Even if you did not sign a prenuptial agreement before your wedding, you and your spouse may benefit from a postnuptial agreement. Contrary to popular myth, these legal documents are not just for individuals who have family wealth to protect.
Explore these common situations in which a postnuptial agreement shields the interests of both partners.
Dividing wealth and inheritance
When one spouse receives significant assets from a deceased family member, a postnuptial agreement can keep the inheritance in the original family in the event of divorce. Otherwise, they may constitute divisible marital assets in a divorce. Property division is also a common concern for those in a second marriage. You can create a postnuptial agreement to establish a fair inheritance plan for children from a previous marriage as well as any children you have with your new spouse.
Providing for a stay-home parent
If you or your partner left the workforce to raise children, the bread-winning spouse likely has a much larger retirement account than the stay-home spouse. In addition, the person without an extended work history will be at a financial disadvantage if the marriage ends. A postnuptial agreement can ensure that both partners can financially survive a divorce by establishing guidelines for asset division and spousal support.
Protecting a business
When you own a business with others, a postnuptial agreement with your spouse can protect your interests in a divorce. Otherwise, the business could fail when any of its partners have to pay a significant settlement to a former spouse.
In addition to these three common scenarios, many couples find that a postnuptial agreement can end long-standing financial conflicts. Having a plan in black and white can often remove the stress and uncertainty, allowing you to truly enjoy your marriage.

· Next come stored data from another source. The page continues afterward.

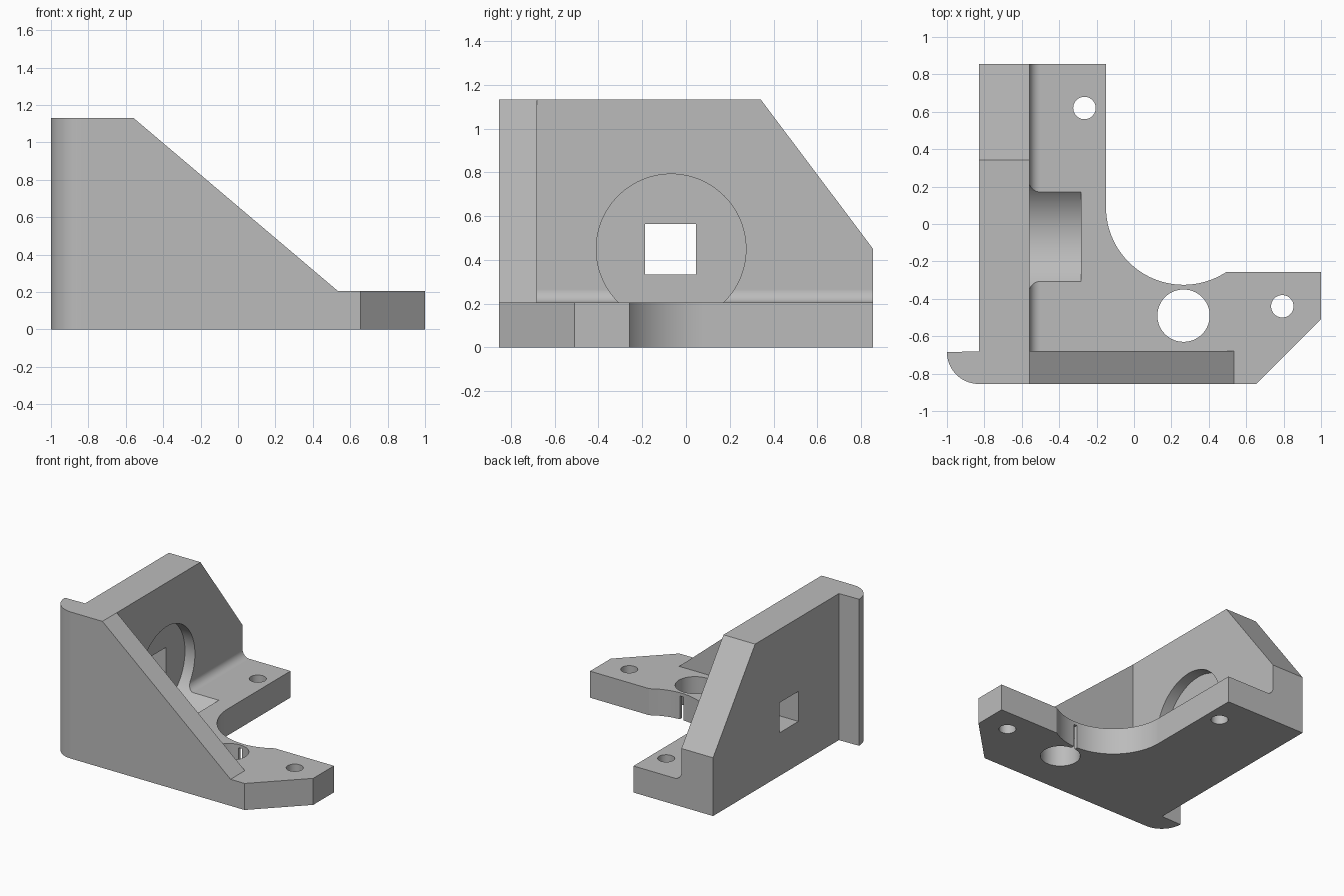
import bpy
import bmesh
from math import sin, cos, radians

# Remove the default object
cube = bpy.data.objects.get("Cube")
if cube:
    bpy.data.objects.remove(cube, do_unlink=True)

grey = bpy.data.materials.new("plain grey")
grey.use_nodes = True
colour = (0.5, 0.5, 0.5, 1)
grey.diffuse_color = colour
grey.node_tree.nodes["Principled BSDF"].inputs["Base Color"].default_value = colour

# Main dimensions
BACK, FRONT, INNER = 0.855, -0.855, -0.68   # y of the back, front and gusset inside
OUT, WALL = -0.83, -0.56                    # x of the wall faces
BASE, TOP = 0.205, 1.132                    # z of the base top and wall top


def arc(cx, cy, r, start, end, steps=24):
    """Points along an arc, angles in degrees."""
    angles = [radians(start + (end - start) * i / steps) for i in range(steps + 1)]
    return [(cx + r * cos(a), cy + r * sin(a)) for a in angles]


def circle(cx, cy, r, steps=64):
    return arc(cx, cy, r, 0, 360, steps)[:-1]


def rect(a0, a1, b0, b1):
    return [(a0, b0), (a1, b0), (a1, b1), (a0, b1)]


def prism(name, outline, axis, low, high):
    """Extrude a flat outline along an axis."""
    place = {"x": lambda a, b, h: (h, a, b),
             "y": lambda a, b, h: (a, h, b),
             "z": lambda a, b, h: (a, b, h)}[axis]
    bm = bmesh.new()
    lower = [bm.verts.new(place(a, b, low)) for a, b in outline]
    upper = [bm.verts.new(place(a, b, high)) for a, b in outline]
    bm.faces.new(lower)
    bm.faces.new(upper)
    n = len(outline)
    for i in range(n):
        j = (i + 1) % n
        bm.faces.new((lower[i], lower[j], upper[j], upper[i]))
    bmesh.ops.recalc_face_normals(bm, faces=bm.faces)
    mesh = bpy.data.meshes.new(name)
    bm.to_mesh(mesh)
    bm.free()
    mesh.materials.append(grey)
    obj = bpy.data.objects.new(name, mesh)
    bpy.context.collection.objects.link(obj)
    return obj


# L-shaped base plate with a round inner corner
bracket = prism(
    "bracket",
    [(OUT, FRONT), (0.655, FRONT), (1, -0.51), (1, -0.257), (0.495, -0.257)]
    + arc(0.265, 0.09, 0.415, -58, -180, 40)
    + [(-0.15, BACK), (OUT, BACK)],
    "z", 0, BASE)

# Upright parts joined to the base
added = [
    prism("side_wall", [(FRONT, 0), (BACK, 0), (BACK, 0.45), (0.342, TOP), (FRONT, TOP)],
          "x", OUT, WALL),
    prism("front_gusset", [(OUT, 0), (0.535, 0), (0.535, BASE), (WALL, TOP), (OUT, TOP)],
          "y", FRONT, INNER),
    prism("rounded_lip", [(-0.8, INNER)] + arc(OUT, INNER - 0.005, 0.17, 180, 270)
          + [(-0.8, FRONT)], "z", 0, TOP),
    prism("wall_fillet", [(-0.6, 0.15), (-0.5, 0.15)]
          + arc(WALL + 0.06, BASE + 0.06, 0.06, 270, 180, 12) + [(-0.6, BASE + 0.06)],
          "y", -0.7, BACK),
]

# Recess, openings and holes
removed = [
    prism("round_recess", circle(-0.068, 0.45, 0.342, 96), "x", -0.645, -0.283),
    prism("square_opening", rect(-0.187, 0.045, 0.333, 0.565), "x", -1.2, -0.5),
    prism("large_hole", circle(0.265, -0.49, 0.14), "z", -0.1, 0.4),
    prism("back_screw_hole", circle(-0.265, 0.62, 0.06, 40), "z", -0.1, 0.4),
    prism("side_screw_hole", circle(0.793, -0.44, 0.06, 40), "z", -0.1, 0.4),
    prism("thin_slot", rect(0.25, 0.28, -0.45, -0.2), "z", -0.1, 0.18),
]

for parts, operation in ((added, "UNION"), (removed, "DIFFERENCE")):
    for part in parts:
        part.hide_render = True
        mod = bracket.modifiers.new(part.name, "BOOLEAN")
        mod.operation = operation
        mod.solver = "EXACT"
        mod.object = part

# Bake the joined shape and drop the helpers
bpy.context.view_layer.update()
graph = bpy.context.evaluated_depsgraph_get()
solid = bpy.data.meshes.new_from_object(bracket.evaluated_get(graph))
bracket.modifiers.clear()
bracket.data = solid
for part in added + removed:
    bpy.data.objects.remove(part, do_unlink=True)
solid.materials.clear()
solid.materials.append(grey)
for face in solid.polygons:
    face.material_index = 0

# Smooth the curved faces while keeping flat faces flat
bpy.ops.object.select_all(action="DESELECT")
bracket.select_set(True)
bpy.context.view_layer.objects.active = bracket
bpy.ops.object.shade_smooth_by_angle(angle=radians(20))
weighted = bracket.modifiers.new("flat_face_normals", "WEIGHTED_NORMAL")
weighted.keep_sharp = True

Couples who have decided to separate can create a postnuptial agreement that lays the groundwork for a fair divorce agreement and smooths the path for a future coparenting relationship where applicable.